August 13, 2013
N.C. A. Philip Randolph Institute, League of Women Voters, and Several Individual Voters File Challenge to NC Voter ID Requirement in State Court
CONTACT: Anita Earls, Southern Coalition for Social Justice, 919-323-3380, ext. 115, firstname.lastname@example.org
Hillsborough, N.C. – The N.C. A. Philip Randolph Institute, League of Women Voters of North Carolina, and several individual voters today filed a lawsuit challenging the photo ID requirement of North Carolina’s voter suppression law signed yesterday by Gov. Pat McCrory. The suit specifically targets provisions of the law that require a state-issued photo ID in order for an eligible voter to cast a ballot. It seeks to stop North Carolina from enforcing these provisions, because they create a new qualification for voters not already contained in the North Carolina Constitution, they unduly burden the right to vote and they discriminate against African-American voters, all in violation of the North Carolina Constitution.
In January of 2013, the State Board of Elections released a study that revealed that more than 600,000 registered voters lack photo ID. The Board matched voter registration records against DMV records and found that as many as 612,955 voters could not be matched with a DMV-issued drivers’ license or photo ID card. The General Assembly itself estimated in a note to H.B. 589, an earlier version of the voter ID law, that between 232,502 and 364,393 voters will lack acceptable photo ID by 2017. These estimates are between 3.6% and 5.6% of North Carolina’s registered voters.
One of the plaintiffs, Alberta Currie, is the Great-Granddaughter of slaves. She, her parents and her children all worked picking cotton and tobacco in the fields of Robeson County NC. She is the mother of seven, 78 years old and does not have a birth certificate because she was born at home. She has voted consistently since she first became eligible to vote in 1956. She does not have a photo ID and cannot obtain one in North Carolina without a birth certificate. She and her family consider it a matter of personal dignity to be able to go in person and vote. According to Alberta Currie, “my mother always told me not to miss a voting day. If I can’t vote in person like everyone else it wouldn’t feel fair; it would seem like my vote didn’t count.”

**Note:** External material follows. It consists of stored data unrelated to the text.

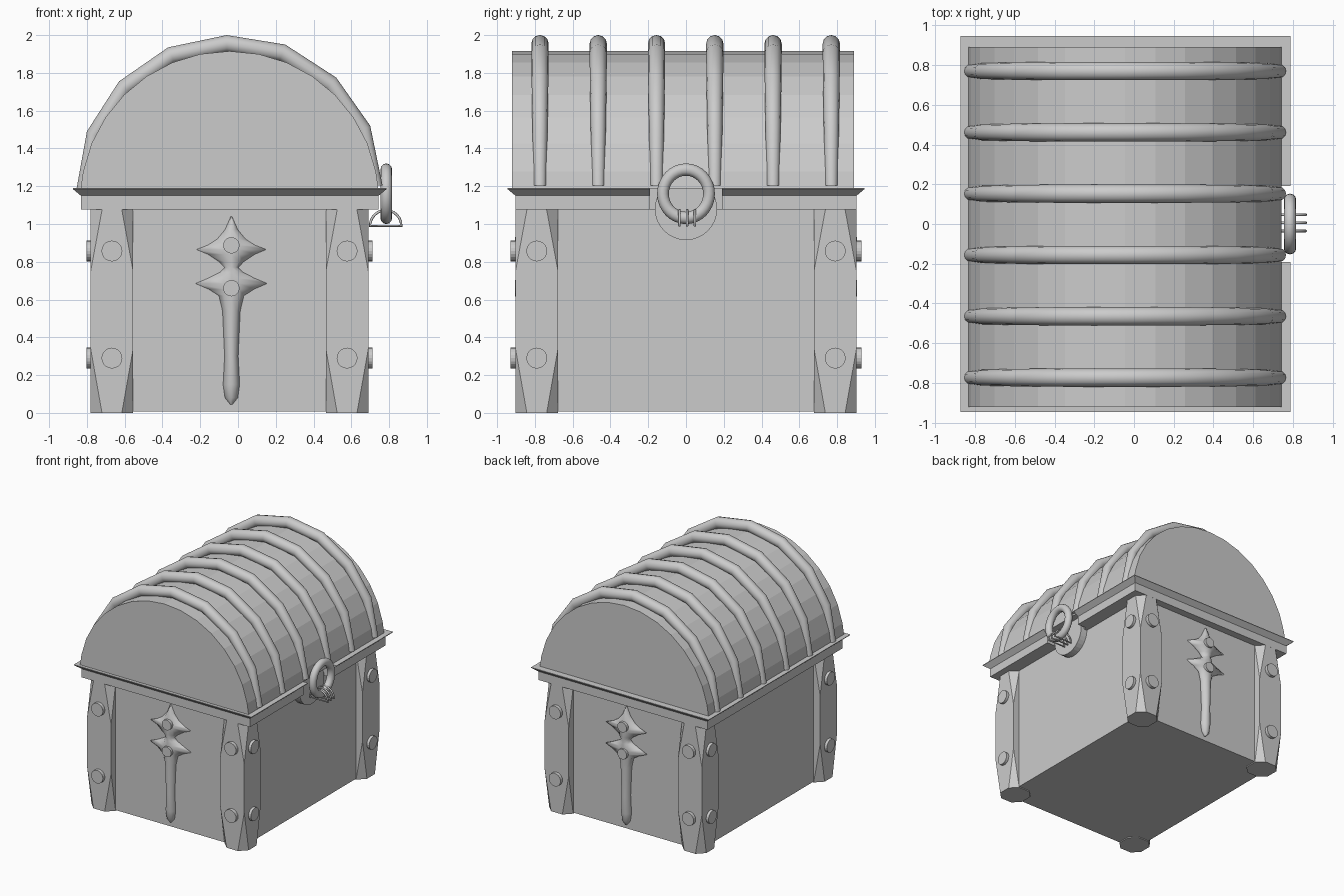
import bpy, bmesh
from math import pi, cos, sin, atan2, hypot
from mathutils import Matrix, Vector

if "Cube" in bpy.data.objects:
    bpy.data.objects.remove(bpy.data.objects["Cube"])

CX = -0.045  # chest centre line in x


def finish(name, bm):
    bmesh.ops.recalc_face_normals(bm, faces=bm.faces)
    me = bpy.data.meshes.new(name)
    bm.to_mesh(me)
    bm.free()
    ob = bpy.data.objects.new(name, me)
    bpy.context.collection.objects.link(ob)
    return ob


def loft(name, rings, smooth=False):
    """Skin closed rings of points and cap both ends."""
    bm = bmesh.new()
    vs = [[bm.verts.new(p) for p in r] for r in rings]
    n = len(rings[0])
    for a, b in zip(vs, vs[1:]):
        for i in range(n):
            j = (i + 1) % n
            bm.faces.new((a[i], a[j], b[j], b[i])).smooth = smooth
    bm.faces.new(vs[0])
    bm.faces.new(vs[-1])
    bmesh.ops.remove_doubles(bm, verts=bm.verts, dist=1e-4)
    return finish(name, bm)


def box(name, x0, x1, y0, y1, z0, z1):
    rect = ((x0, y0), (x1, y0), (x1, y1), (x0, y1))
    return loft(name, [[(x, y, z) for x, y in rect] for z in (z0, z1)])


def disc(name, centre, axis, r, depth, seg=20):
    bm = bmesh.new()
    rot = Vector((0, 0, 1)).rotation_difference(Vector(axis)).to_matrix().to_4x4()
    bmesh.ops.create_cone(bm, cap_ends=True, segments=seg, radius1=r, radius2=r,
                          depth=depth, matrix=Matrix.Translation(centre) @ rot)
    return finish(name, bm)


# Chest body
box("body", -0.72, 0.63, -0.845, 0.84, 0.008, 1.1)


# Corner posts, square in the middle and chamfered towards the ends, with bolts
def post_ring(px, py, z, c, h=0.1125):
    p = [(-h + c, -h), (h - c, -h), (h, -h + c), (h, h - c),
         (h - c, h), (-h + c, h), (-h, h - c), (-h, -h + c)]
    return [(px + x, py + y, z) for x, y in p]


for sx in (-1, 1):
    for sy in (-1, 1):
        px, py = CX + sx * 0.6225, sy * 0.79
        loft("corner_post", [post_ring(px, py, z, c) for z, c in
                             ((0, 0.06), (0.34, 0), (0.75, 0), (1.085, 0.062))])
        for z in (0.29, 0.857):
            disc("bolt", (px, py + sy * 0.115, z), (0, 1, 0), 0.055, 0.05)
            disc("bolt", (px + sx * 0.11, py, z), (1, 0, 0), 0.055, 0.05)


# Lid rim with flared lip and a notch for the lock
def rim_ring(z, o):
    x0, x1, y = -0.832 - o, 0.745 + o, 0.903 + o
    return [(x0, -y, z), (x1, -y, z), (x1, -0.19, z), (0.66, -0.19, z),
            (0.66, 0.19, z), (x1, 0.19, z), (x1, y, z), (x0, y, z)]


loft("lid_rim", [rim_ring(1.078, 0), rim_ring(1.15, 0), rim_ring(1.185, 0.042), rim_ring(1.19, 0.042)])

# Barrel lid
LZ, LR = 1.125, 0.79
arc = [(CX + LR * cos(i * pi / 16), LZ + LR * sin(i * pi / 16)) for i in range(17)]
arc[0] = (arc[0][0] - 0.002, 1.187)
arc[-1] = (arc[-1][0] + 0.002, 1.187)
loft("lid", [[(x, y, z) for x, z in arc] for y in (-0.92, 0.89)])

# Lid ribs: outer silhouette points and tube radius
RIB = [(-0.855, 1.185, 0.034), (-0.80, 1.49, 0.040), (-0.63, 1.755, 0.044),
       (-0.37, 1.935, 0.046), (-0.06, 2.0, 0.046), (0.25, 1.95, 0.046),
       (0.52, 1.775, 0.044), (0.70, 1.52, 0.040), (0.765, 1.205, 0.034)]
for k in range(6):
    y0 = -0.773 + k * 0.3085
    rings = []
    for x, z, r in RIB:
        a, d = atan2(z - LZ, x - CX), hypot(x - CX, z - LZ) - r
        rings.append([(CX + cos(a) * (d + r * cos(t)), y0 + r * sin(t),
                       LZ + sin(a) * (d + r * cos(t)))
                      for t in (i * pi / 6 for i in range(12))])
    loft("lid_rib", rings, True)

# Spiked ornament on front and back: height, half width, relief
ORN = [(1.04, 0.003, 0.015), (0.97, 0.034, 0.035), (0.92, 0.075, 0.045),
       (0.888, 0.125, 0.05), (0.865, 0.185, 0.05), (0.84, 0.125, 0.05),
       (0.80, 0.065, 0.05), (0.77, 0.036, 0.05), (0.745, 0.06, 0.05),
       (0.712, 0.125, 0.05), (0.685, 0.19, 0.05), (0.655, 0.12, 0.05),
       (0.62, 0.066, 0.05), (0.54, 0.047, 0.05), (0.3, 0.036, 0.048),
       (0.15, 0.044, 0.045), (0.08, 0.034, 0.035), (0.045, 0.006, 0.015)]
for s in (-1, 1):
    rings = []
    for z, w, d in ORN:
        m = min(0.6 * w, 0.04)
        sec = [(-w, -0.01), (-w, 0.2 * d), (-m, 0.8 * d), (0, d),
               (m, 0.8 * d), (w, 0.2 * d), (w, -0.01)]
        rings.append([(-0.035 + x, s * (0.842 + y), z) for x, y in sec])
    loft("ornament", rings, True)
    for z in (0.887, 0.66):
        disc("ornament_stud", (-0.035, s * 0.88, z), (0, 1, 0), 0.043, 0.05)

# Lock plate, pull ring and wire staples on the right side
disc("lock_plate", (0.655, 0, 1.08), (1, 0, 0), 0.165, 0.07, 32)
bpy.ops.mesh.primitive_torus_add(location=(0.785, 0, 1.16), rotation=(0, pi / 2, 0),
                                 major_radius=0.122, minor_radius=0.031,
                                 major_segments=32, minor_segments=12)
ring = bpy.context.object
ring.name = "pull_ring"
ring.scale.x = 1.05
bpy.ops.object.shade_smooth()

for y in (-0.035, 0.006, 0.047):
    cu = bpy.data.curves.new("wire_staple", "CURVE")
    cu.dimensions = "3D"
    cu.bevel_depth = 0.007
    cu.bevel_resolution = 2
    sp = cu.splines.new("POLY")
    sp.points.add(12)
    for i, p in enumerate(sp.points):
        a = i * pi / 12
        p.co = (0.782 + 0.083 * cos(a), y, 0.99 + 0.083 * sin(a), 1)
    sp.use_cyclic_u = True
    bpy.context.collection.objects.link(bpy.data.objects.new("wire_staple", cu))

The lawsuit was filed on behalf of several North Carolinians who will face substantial hardship under the law, and on behalf of the League of Women Voters of North Carolina and the North Carolina A. Philip Randolph Institute, whose efforts to promote voter participation in future elections will be severely hampered if the measure takes effect. All of the Plaintiffs are represented by the Southern Coalition for Social Justice and the individual plaintiffs are also represented by Press Millen, a lawyer who has litigated numerous cases under the State Constitution.
The case, Alberta Currie et al. v. North Carolina, was filed in Orange County Superior Court today. The complaint is available here: Currie v NC.